Stored data:
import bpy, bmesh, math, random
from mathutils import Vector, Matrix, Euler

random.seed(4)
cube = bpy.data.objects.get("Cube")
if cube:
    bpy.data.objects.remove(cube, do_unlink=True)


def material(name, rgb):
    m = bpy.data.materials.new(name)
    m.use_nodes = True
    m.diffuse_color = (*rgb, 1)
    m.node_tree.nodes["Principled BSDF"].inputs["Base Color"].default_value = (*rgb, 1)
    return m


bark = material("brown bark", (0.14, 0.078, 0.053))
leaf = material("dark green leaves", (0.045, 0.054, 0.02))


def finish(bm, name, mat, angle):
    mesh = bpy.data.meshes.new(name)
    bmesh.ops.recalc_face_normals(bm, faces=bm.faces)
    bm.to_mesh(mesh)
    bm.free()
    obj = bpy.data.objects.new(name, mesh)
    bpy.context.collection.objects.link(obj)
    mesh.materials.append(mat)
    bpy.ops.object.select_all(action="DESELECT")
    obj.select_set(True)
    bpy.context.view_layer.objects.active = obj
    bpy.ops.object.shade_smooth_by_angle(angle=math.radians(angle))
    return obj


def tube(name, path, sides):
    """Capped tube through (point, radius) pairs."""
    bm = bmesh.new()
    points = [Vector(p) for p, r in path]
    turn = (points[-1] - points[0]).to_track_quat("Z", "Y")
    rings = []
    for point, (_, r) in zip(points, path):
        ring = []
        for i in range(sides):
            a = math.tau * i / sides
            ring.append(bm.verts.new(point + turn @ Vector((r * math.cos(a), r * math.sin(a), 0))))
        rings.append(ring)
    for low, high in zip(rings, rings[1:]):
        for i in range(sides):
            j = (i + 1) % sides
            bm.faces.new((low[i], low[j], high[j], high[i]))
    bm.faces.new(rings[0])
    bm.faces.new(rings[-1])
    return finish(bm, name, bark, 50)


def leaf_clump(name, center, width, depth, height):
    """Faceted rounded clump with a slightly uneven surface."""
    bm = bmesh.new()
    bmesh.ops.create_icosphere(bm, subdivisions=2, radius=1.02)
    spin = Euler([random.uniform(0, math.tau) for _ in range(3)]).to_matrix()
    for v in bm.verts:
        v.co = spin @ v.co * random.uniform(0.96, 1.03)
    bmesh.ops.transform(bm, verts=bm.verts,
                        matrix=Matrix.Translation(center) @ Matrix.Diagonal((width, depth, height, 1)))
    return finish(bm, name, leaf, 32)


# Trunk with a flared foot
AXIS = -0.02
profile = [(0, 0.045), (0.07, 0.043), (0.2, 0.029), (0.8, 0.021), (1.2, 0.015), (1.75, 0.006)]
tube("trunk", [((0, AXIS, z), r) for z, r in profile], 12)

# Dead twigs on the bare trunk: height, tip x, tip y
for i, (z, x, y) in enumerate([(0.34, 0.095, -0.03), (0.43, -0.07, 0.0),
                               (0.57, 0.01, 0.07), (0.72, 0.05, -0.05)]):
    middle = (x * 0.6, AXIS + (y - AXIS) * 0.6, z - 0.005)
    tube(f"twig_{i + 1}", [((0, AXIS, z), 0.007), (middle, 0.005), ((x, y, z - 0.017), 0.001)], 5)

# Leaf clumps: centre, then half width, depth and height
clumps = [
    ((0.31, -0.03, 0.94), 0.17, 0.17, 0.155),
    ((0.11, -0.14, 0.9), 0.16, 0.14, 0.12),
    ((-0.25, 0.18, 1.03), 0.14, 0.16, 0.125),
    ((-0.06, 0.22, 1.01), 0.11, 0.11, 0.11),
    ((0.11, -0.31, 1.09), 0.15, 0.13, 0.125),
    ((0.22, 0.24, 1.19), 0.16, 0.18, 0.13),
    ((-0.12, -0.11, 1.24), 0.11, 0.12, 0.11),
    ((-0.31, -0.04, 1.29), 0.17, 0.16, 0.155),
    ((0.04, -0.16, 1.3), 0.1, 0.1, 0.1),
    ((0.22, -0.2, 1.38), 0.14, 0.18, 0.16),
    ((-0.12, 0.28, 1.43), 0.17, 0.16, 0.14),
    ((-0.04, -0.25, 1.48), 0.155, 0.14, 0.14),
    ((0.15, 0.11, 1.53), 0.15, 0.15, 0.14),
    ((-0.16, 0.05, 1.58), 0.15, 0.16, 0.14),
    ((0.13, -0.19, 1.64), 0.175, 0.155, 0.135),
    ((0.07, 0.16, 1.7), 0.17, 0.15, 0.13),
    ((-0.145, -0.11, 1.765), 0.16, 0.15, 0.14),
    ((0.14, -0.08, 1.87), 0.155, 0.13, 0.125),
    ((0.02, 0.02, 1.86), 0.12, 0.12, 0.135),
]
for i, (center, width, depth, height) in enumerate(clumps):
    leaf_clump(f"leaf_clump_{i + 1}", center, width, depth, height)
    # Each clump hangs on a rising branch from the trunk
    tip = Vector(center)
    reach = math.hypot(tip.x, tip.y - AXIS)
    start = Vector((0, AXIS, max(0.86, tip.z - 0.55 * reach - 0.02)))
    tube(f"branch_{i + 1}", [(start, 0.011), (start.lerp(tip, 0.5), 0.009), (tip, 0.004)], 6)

:: ACTION ITEM ::
In the records above, some lines may contain the word "name"; copy every one of them.

:: WRITTEN SOLUTION ::
def material(name, rgb):
    m = bpy.data.materials.new(name)
def finish(bm, name, mat, angle):
    mesh = bpy.data.meshes.new(name)
    obj = bpy.data.objects.new(name, mesh)
def tube(name, path, sides):
    return finish(bm, name, bark, 50)
def leaf_clump(name, center, width, depth, height):
    return finish(bm, name, leaf, 32)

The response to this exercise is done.